These events are all free. Please pre-register. You are welcome to just show up – but if you pre-register we’ll save you a seat – there are only 30 spots and they’ll all be full.

To sign up contact Matt Hern – matt@mightymatthern.com

SUNDAY, JANUARY 17th, 6:00 pm
Rhizome Café (Broadway and Kingsway)
All great cities have a certain flavour and vitality. How does a city get that life and vitality? How does Vancouver get some flavour?
-with-David Beers, Michael Geller, Joan Seidl, Marcus Youssef and Matt Hern

THURSDAY, JANUARY 28th, 7:00 pm
Riddim and Spice (1945 Commercial Dr. – at 3rd)
A great city has to take care of its people. But what does security mean? What is real safety? Who has a right to the city? How might Vancouver be designed so that ‘city air’ really does make people free?
-with-Am Johal, David Eby, Harsha Walia, Lance Berelowitz and Matt Hern

SATURDAY, JANUARY 30th, 7:00 pm
Riddim and Spice (1945 Commercial Dr. – at 3rd)
What is a great city? Should Vancouver even be trying to be one? What would a great city look like here?
-with-Frances Bula, Erick Villagomez, Gord Price, Carm Mills, Dustin Rivers and Matt Hern

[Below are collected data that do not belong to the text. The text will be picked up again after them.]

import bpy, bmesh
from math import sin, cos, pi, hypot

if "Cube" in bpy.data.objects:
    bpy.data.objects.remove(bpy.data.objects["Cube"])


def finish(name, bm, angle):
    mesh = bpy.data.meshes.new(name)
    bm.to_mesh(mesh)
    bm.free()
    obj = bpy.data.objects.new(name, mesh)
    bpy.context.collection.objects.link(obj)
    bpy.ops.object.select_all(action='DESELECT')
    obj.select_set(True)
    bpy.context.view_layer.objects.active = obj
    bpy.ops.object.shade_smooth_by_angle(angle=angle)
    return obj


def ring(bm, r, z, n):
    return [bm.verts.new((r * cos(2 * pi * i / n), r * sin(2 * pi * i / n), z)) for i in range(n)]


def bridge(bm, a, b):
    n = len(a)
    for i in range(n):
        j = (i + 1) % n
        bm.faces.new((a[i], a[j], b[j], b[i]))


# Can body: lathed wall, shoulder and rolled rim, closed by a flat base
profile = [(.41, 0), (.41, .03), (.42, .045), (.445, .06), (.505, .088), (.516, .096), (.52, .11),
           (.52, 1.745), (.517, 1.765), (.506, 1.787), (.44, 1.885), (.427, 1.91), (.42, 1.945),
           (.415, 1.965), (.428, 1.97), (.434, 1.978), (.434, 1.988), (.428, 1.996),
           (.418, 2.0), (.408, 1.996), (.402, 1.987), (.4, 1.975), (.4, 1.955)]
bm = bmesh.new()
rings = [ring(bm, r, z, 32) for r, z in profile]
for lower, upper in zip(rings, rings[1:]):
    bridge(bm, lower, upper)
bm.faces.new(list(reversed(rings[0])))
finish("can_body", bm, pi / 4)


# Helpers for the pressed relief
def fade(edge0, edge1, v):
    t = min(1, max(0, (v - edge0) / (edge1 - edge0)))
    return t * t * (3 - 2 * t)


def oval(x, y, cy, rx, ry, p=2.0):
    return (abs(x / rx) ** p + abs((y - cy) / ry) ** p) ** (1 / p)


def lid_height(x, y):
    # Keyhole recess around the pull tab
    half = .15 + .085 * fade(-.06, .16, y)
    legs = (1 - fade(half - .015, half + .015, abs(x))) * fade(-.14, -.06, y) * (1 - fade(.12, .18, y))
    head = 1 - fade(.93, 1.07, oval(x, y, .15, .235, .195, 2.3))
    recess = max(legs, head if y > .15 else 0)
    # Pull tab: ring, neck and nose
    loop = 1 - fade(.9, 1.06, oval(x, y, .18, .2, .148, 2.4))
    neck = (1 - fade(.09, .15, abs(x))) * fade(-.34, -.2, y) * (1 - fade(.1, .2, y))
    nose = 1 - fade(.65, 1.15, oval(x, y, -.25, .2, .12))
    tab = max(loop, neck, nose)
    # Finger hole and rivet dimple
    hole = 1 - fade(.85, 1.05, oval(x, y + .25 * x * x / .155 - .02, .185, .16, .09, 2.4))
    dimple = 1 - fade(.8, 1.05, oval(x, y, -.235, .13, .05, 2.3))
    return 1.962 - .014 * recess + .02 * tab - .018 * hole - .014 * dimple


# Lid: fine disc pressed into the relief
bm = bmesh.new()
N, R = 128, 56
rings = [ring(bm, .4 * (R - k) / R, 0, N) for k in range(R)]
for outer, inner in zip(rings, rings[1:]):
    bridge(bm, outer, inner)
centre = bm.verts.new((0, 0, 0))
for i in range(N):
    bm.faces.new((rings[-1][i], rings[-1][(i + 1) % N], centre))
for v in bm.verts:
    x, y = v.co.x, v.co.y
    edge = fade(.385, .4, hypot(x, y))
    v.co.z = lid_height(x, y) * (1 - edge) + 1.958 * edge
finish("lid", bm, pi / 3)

SUNDAY, JANUARY 31st, 1:00 pm
The Purple Thistle Centre
(975 Vernon Dr. – at Parker)
A great city has to be an ecological city. What should urban agriculture look like here? What does ‘food security’ really mean? Can a real city feed itself – should it even try? Does ‘greening’ the city undermine its social vitality?
-with-David Tracey, Conrad Schmidt, Cease Wyss and Matt Hern and co-sponsored by COPE’s Freedom of Speech Series.

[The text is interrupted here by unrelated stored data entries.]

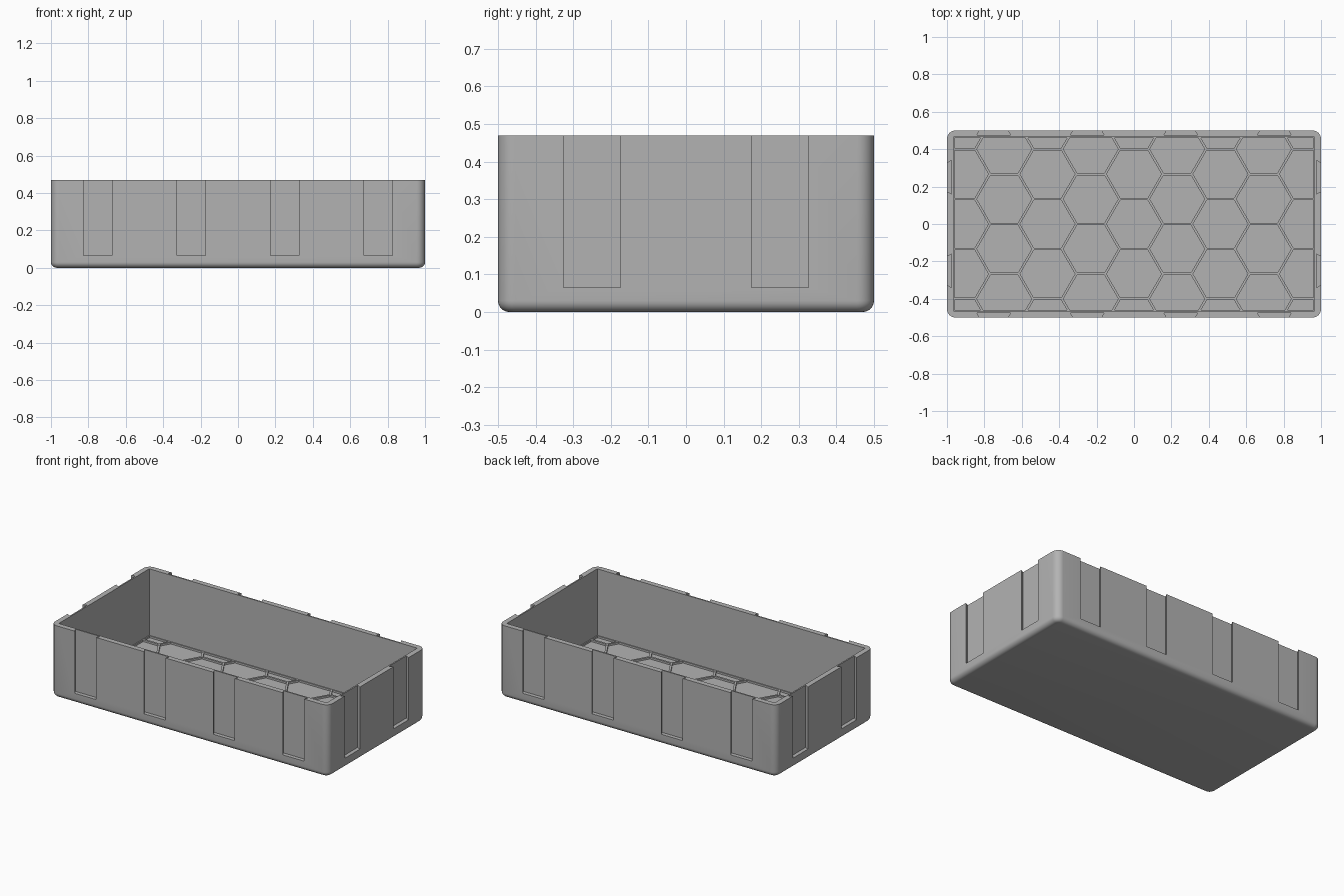
import bpy
import bmesh
from math import cos, sin, pi, sqrt
from mathutils import Vector

old = bpy.data.objects.get("Cube")
if old:
    bpy.data.objects.remove(old, do_unlink=True)

HX, HY, H = 1.0, 0.5, 0.47      # half length, half width, height
WALL = 0.034                    # wall thickness
FLOOR, RIB = 0.025, 0.012       # floor level and rib height above it
PITCH, GAP = 0.267, 0.013       # honeycomb spacing and rib width
MARGIN = 0.006                  # rib strip along the walls

grey = bpy.data.materials.new("plain grey")
grey.use_nodes = True
colour = (0.45, 0.45, 0.45, 1)
grey.diffuse_color = colour
grey.node_tree.nodes["Principled BSDF"].inputs["Base Color"].default_value = colour


def add_object(name, bm, helper=False):
    bmesh.ops.recalc_face_normals(bm, faces=bm.faces)
    mesh = bpy.data.meshes.new(name)
    bm.to_mesh(mesh)
    bm.free()
    mesh.materials.append(grey)
    obj = bpy.data.objects.new(name, mesh)
    bpy.context.collection.objects.link(obj)
    obj.hide_render = helper
    return obj


def prism(bm, outline, z0, z1):
    low = [bm.verts.new((x, y, z0)) for x, y in outline]
    high = [bm.verts.new((x, y, z1)) for x, y in outline]
    bm.faces.new(low[::-1])
    bm.faces.new(high)
    n = len(outline)
    for i in range(n):
        j = (i + 1) % n
        bm.faces.new((low[i], low[j], high[j], high[i]))


def rectangle(x, y):
    return [(-x, -y), (x, -y), (x, y), (-x, y)]


def clip(poly, normal, limit):
    """Keep the part of a polygon where p . normal <= limit."""
    out = []
    for i, b in enumerate(poly):
        a = poly[i - 1]
        da, db = a.dot(normal) - limit, b.dot(normal) - limit
        if (da > 0) != (db > 0):
            out.append(a.lerp(b, da / (da - db)))
        if db <= 0:
            out.append(b)
    return out


# Outer block with rounded corners and a rounded lower edge
bm = bmesh.new()
prism(bm, rectangle(HX, HY), 0, H)
upright = [e for e in bm.edges if abs(e.verts[0].co.z - e.verts[1].co.z) > 0.1]
bmesh.ops.bevel(bm, geom=upright, offset=0.045, segments=8, profile=0.5, affect='EDGES')
base = [e for e in bm.edges if all(v.co.z < 0.001 for v in e.verts)]
bmesh.ops.bevel(bm, geom=base, offset=0.03, segments=6, profile=0.5, affect='EDGES')
tray = add_object("tray", bm)

# Inner cavity
bm = bmesh.new()
prism(bm, rectangle(HX - WALL, HY - WALL), FLOOR + RIB, H + 0.1)
cavity = add_object("cavity_cutter", bm, True)

# Dovetail slots, wider at the inside than at the outer face
bm = bmesh.new()


def slot(centre, out):
    side = Vector((-out.y, out.x))
    mid, half, depth, slope = Vector(centre), 0.076, 0.025, 0.56
    corners = [(-half - slope * depth, -depth), (half + slope * depth, -depth),
               (half - slope * 0.02, 0.02), (-half + slope * 0.02, 0.02)]
    prism(bm, [mid + side * s + out * d for s, d in corners], 0.065, H + 0.1)


for sign in (-1, 1):
    for x in (-0.75, -0.25, 0.25, 0.75):
        slot((x, sign * HY), Vector((0, sign)))
    for y in (-0.25, 0.25):
        slot((sign * HX, y), Vector((sign, 0)))
slots = add_object("slot_cutter", bm, True)

# Honeycomb pockets that leave raised ribs on the floor
bm = bmesh.new()
radius = (PITCH - GAP) / sqrt(3)
lx, ly = HX - WALL - MARGIN, HY - WALL - MARGIN
for col in range(-5, 6):
    for row in range(-3, 4):
        centre = Vector((col * PITCH * sqrt(3) / 2, (row + (col % 2) / 2) * PITCH))
        cell = [centre + radius * Vector((cos(k * pi / 3), sin(k * pi / 3))) for k in range(6)]
        for normal, limit in (((1, 0), lx), ((-1, 0), lx), ((0, 1), ly), ((0, -1), ly)):
            cell = clip(cell, Vector(normal), limit)
        if len(cell) > 2:
            prism(bm, cell, FLOOR, FLOOR + RIB + 0.05)
pockets = add_object("honeycomb_cutter", bm, True)

# Cut everything and bake the result
for cutter in (cavity, slots, pockets):
    mod = tray.modifiers.new(cutter.name, 'BOOLEAN')
    mod.operation = 'DIFFERENCE'
    mod.solver = 'EXACT'
    mod.object = cutter
bpy.ops.object.select_all(action='DESELECT')
bpy.context.view_layer.objects.active = tray
tray.select_set(True)
for mod in list(tray.modifiers):
    bpy.ops.object.modifier_apply(modifier=mod.name)
for cutter in (cavity, slots, pockets):
    bpy.data.objects.remove(cutter, do_unlink=True)
bpy.ops.object.shade_smooth_by_angle(angle=pi / 6)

With Olympics Come New Laws to Sweep up Homeless

In an article for October 14th edition of The Tyee, Katie Hyslop describes how four recent Olympic host cities passed laws that criminalize homelessness and links this shameful portion of Olympic history to the Assisting to Shelter Act under consideration by the British Columbia legislature.

Here’s a sampling from past Olympics:

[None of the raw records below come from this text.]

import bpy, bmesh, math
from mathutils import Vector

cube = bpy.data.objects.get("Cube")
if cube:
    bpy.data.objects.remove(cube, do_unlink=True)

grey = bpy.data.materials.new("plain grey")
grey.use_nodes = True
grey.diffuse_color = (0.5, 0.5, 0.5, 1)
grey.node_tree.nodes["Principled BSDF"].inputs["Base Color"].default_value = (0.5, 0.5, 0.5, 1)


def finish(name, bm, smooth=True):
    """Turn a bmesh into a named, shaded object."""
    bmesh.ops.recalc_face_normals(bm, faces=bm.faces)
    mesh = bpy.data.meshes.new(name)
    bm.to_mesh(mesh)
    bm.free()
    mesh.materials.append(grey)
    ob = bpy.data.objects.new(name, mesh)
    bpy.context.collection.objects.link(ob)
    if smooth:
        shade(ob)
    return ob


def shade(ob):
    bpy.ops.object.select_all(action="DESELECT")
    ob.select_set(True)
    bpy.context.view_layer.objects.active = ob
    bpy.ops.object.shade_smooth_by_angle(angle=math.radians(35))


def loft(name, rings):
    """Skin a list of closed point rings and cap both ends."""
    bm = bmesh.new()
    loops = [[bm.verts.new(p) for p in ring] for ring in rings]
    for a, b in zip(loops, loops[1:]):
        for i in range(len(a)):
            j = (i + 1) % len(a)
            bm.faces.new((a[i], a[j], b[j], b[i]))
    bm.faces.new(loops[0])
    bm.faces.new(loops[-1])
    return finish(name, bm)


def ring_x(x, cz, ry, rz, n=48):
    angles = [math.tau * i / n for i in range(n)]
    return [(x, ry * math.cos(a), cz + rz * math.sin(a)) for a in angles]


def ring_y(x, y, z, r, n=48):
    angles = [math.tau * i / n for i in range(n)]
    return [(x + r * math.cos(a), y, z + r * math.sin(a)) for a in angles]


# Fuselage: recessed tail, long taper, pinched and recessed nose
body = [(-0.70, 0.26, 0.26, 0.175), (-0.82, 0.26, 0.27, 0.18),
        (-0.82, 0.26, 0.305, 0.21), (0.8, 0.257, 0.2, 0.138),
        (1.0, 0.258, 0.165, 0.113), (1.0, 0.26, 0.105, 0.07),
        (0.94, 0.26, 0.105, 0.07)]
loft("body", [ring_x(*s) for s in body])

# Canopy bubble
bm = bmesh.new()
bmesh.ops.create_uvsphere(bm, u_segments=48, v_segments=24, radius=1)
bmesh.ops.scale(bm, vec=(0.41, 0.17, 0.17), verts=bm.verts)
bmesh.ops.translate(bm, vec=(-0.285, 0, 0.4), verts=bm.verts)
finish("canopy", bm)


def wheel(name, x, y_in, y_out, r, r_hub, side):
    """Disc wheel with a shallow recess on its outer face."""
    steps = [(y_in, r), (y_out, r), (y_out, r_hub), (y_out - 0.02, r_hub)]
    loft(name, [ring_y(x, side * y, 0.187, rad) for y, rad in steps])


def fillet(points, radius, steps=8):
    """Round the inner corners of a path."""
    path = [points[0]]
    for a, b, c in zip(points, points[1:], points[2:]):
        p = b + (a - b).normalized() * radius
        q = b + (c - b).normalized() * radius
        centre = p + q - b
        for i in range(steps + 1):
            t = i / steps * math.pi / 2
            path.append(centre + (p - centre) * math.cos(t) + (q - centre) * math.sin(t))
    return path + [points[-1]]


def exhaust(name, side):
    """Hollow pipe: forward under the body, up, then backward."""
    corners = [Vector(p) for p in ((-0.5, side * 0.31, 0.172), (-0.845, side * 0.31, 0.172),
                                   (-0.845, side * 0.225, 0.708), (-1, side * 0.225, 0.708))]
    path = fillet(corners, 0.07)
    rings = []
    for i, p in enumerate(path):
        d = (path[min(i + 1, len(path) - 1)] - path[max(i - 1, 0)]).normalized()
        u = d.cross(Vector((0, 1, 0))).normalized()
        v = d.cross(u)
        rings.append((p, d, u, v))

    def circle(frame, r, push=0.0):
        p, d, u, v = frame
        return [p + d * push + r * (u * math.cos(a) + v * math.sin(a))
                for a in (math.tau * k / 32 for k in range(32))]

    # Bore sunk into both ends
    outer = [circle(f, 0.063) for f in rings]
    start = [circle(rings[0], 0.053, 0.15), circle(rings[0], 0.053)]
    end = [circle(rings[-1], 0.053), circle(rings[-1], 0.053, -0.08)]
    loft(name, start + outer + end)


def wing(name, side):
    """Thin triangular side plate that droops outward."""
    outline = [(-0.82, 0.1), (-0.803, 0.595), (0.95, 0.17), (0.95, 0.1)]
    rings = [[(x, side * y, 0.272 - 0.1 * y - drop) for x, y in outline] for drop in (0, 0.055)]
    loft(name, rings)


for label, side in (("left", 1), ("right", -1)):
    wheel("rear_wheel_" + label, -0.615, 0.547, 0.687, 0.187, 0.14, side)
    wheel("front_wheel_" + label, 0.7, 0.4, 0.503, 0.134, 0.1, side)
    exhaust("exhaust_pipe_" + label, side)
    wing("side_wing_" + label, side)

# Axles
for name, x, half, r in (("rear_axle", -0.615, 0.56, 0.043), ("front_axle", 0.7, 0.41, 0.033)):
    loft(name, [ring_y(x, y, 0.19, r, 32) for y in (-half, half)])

  • 1988 Winter Games, Seoul: 48,000 buildings housing 720,000 people were destroyed between 1982 and 1988 for the purpose of building highrise apartments and commercial buildings;
  • 1996 Summer Games, Atlanta: City officials in Atlanta used a combination of new and old legislation to criminalize homelessness in the city. From 1995 to 1996, over 9,000 homeless people, predominantly African-American men, were arrested for crimes such as sleeping in a park or on the street;
  • 2000 Summer Games, Sydney: The Homebush Bay Operations Act and Regulation passed in 1999 to cover Homebush Bay, the site of the Olympic Village and Park. Police and other officials were given the power to remove people from the area for vague reasons such as causing “annoyance or inconvenience” or using indecent language;
  • 2004 Summer Games, Athens: Law 2730/1999 concerning the planning, development and construction of Olympic works gave the government the power to expropriate land for Olympic use. Anyone living on this land was supposed to be given 24-hour notice to vacate, or face eviction. Houses or businesses on expropriated land were given up to 10 days to vacate the area.

The 2010 Winter Games in Vancouver has produced The Assisting To Shelter Act, which would allow “governments to clear the streets of the poor, homeless and addicted just in time for the tourists and cameras to arrive. The act would give Vancouver police the power to force a person to seek shelter when an extreme weather alert is issued. If there is no room at city shelters, people will be put in a jail cell.”

Of course, the BC government says they’re just concerned about the well-being of people who live on the street. You can read more about the proposed BC law here.

The 2010 Olympic games have prompted a series of laws aimed at undermining the civil liberties in the name of corporate profits and convenience, including bylaws that outlaw signage critical of the Olympics.

Check out the 2010 resistance groups at no2010.com and riot2010.com

Matt Hern has a new blog. You’ll be a smarter and better person if you read it.

Mighty Matt Hern is an East Van superhero and the chief Canucklehead fan. He writes about lots of interesting stuff: community, cities, learning, deschooling. He has a new blog. I think you should read it.

Look out for his new book, Common Ground in a Liquid City, from AK Press.